REQUIRED ACTION: Look through the entries. Copy each line that has the word "verts".

PROVIDED DATA:
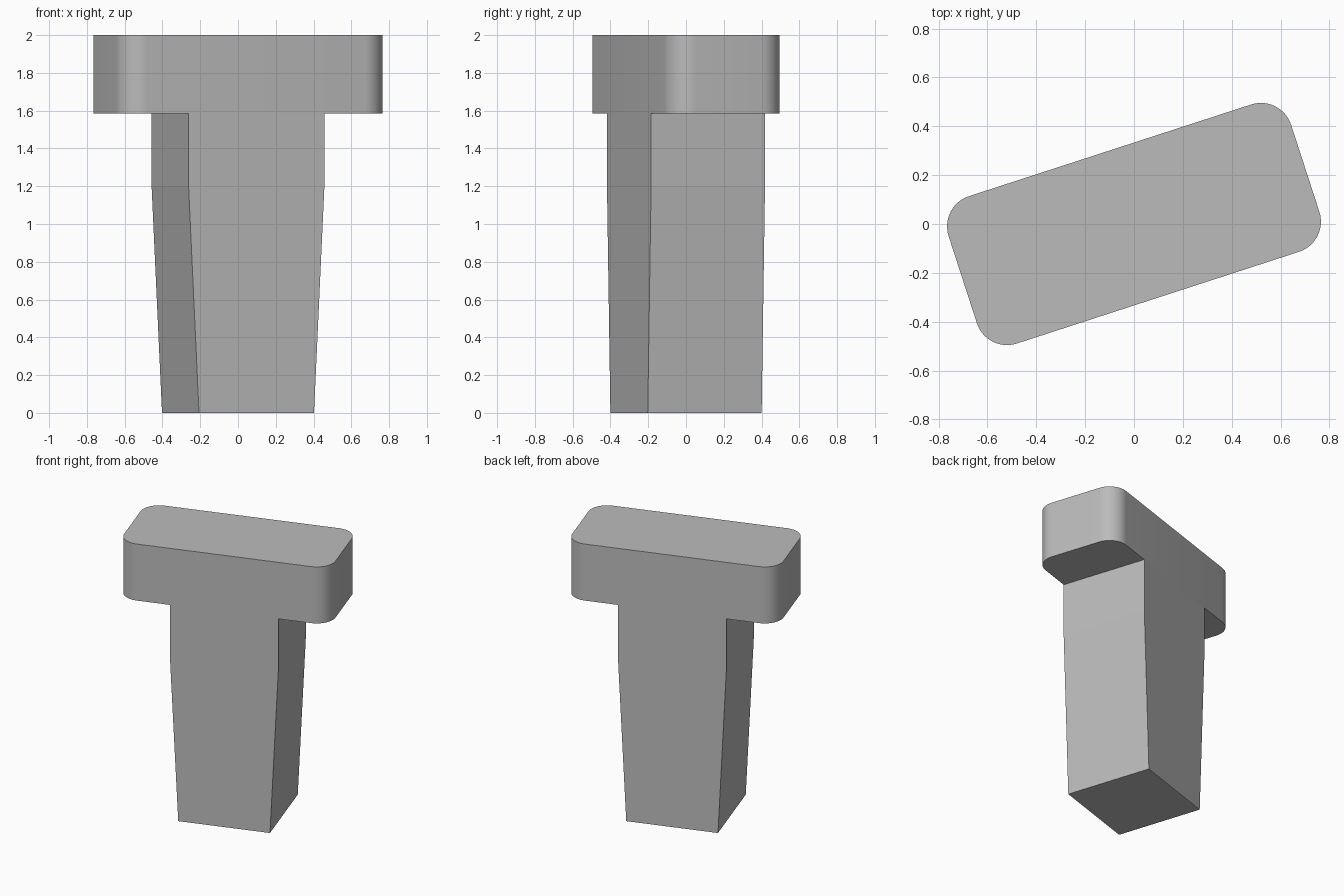
import bpy, bmesh, math

cube = bpy.data.objects.get("Cube")
if cube:
    bpy.data.objects.remove(cube, do_unlink=True)

TURN = math.radians(18)
HALF_DEPTH = 0.317
HEAD_BASE = 1.584

grey = bpy.data.materials.new("plain_grey")
grey.use_nodes = True
grey.diffuse_color = (0.5, 0.5, 0.5, 1)
grey.node_tree.nodes["Principled BSDF"].inputs["Base Color"].default_value = (0.5, 0.5, 0.5, 1)


def lofted_block(name, sections, cap_top=True, corner=0):
    """Stack rectangles given as (z, half width), optionally rounding the upright edges."""
    bm = bmesh.new()
    rings = [[bm.verts.new((sx * w, sy * HALF_DEPTH, z))
              for sx, sy in ((-1, -1), (1, -1), (1, 1), (-1, 1))] for z, w in sections]
    bm.faces.new(rings[0][::-1])
    if cap_top:
        bm.faces.new(rings[-1])
    for low, high in zip(rings, rings[1:]):
        for i in range(4):
            j = (i + 1) % 4
            bm.faces.new((low[i], low[j], high[j], high[i]))
    if corner:
        upright = [e for e in bm.edges if abs(e.verts[0].co.z - e.verts[1].co.z) > 0.01]
        bmesh.ops.bevel(bm, geom=upright, offset=corner, offset_type='OFFSET',
                        segments=12, profile=0.5, affect='EDGES')
    mesh = bpy.data.meshes.new(name)
    bm.to_mesh(mesh)
    bm.free()
    mesh.materials.append(grey)
    obj = bpy.data.objects.new(name, mesh)
    obj.rotation_euler.z = TURN
    bpy.context.collection.objects.link(obj)
    return obj


# Shaft: square foot widening to a straight neck, open where it meets the head
lofted_block("shaft", [(0, 0.32), (1.2, 0.378), (HEAD_BASE, 0.378)], cap_top=False)

# Head: wide block with rounded upright corners
head = lofted_block("head", [(HEAD_BASE, 0.737), (2, 0.737)], corner=0.13)
bpy.ops.object.select_all(action='DESELECT')
head.select_set(True)
bpy.context.view_layer.objects.active = head
bpy.ops.object.shade_smooth_by_angle(angle=math.radians(30))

RESULT OF THE EXERCISE:
    rings = [[bm.verts.new((sx * w, sy * HALF_DEPTH, z))
        upright = [e for e in bm.edges if abs(e.verts[0].co.z - e.verts[1].co.z) > 0.01]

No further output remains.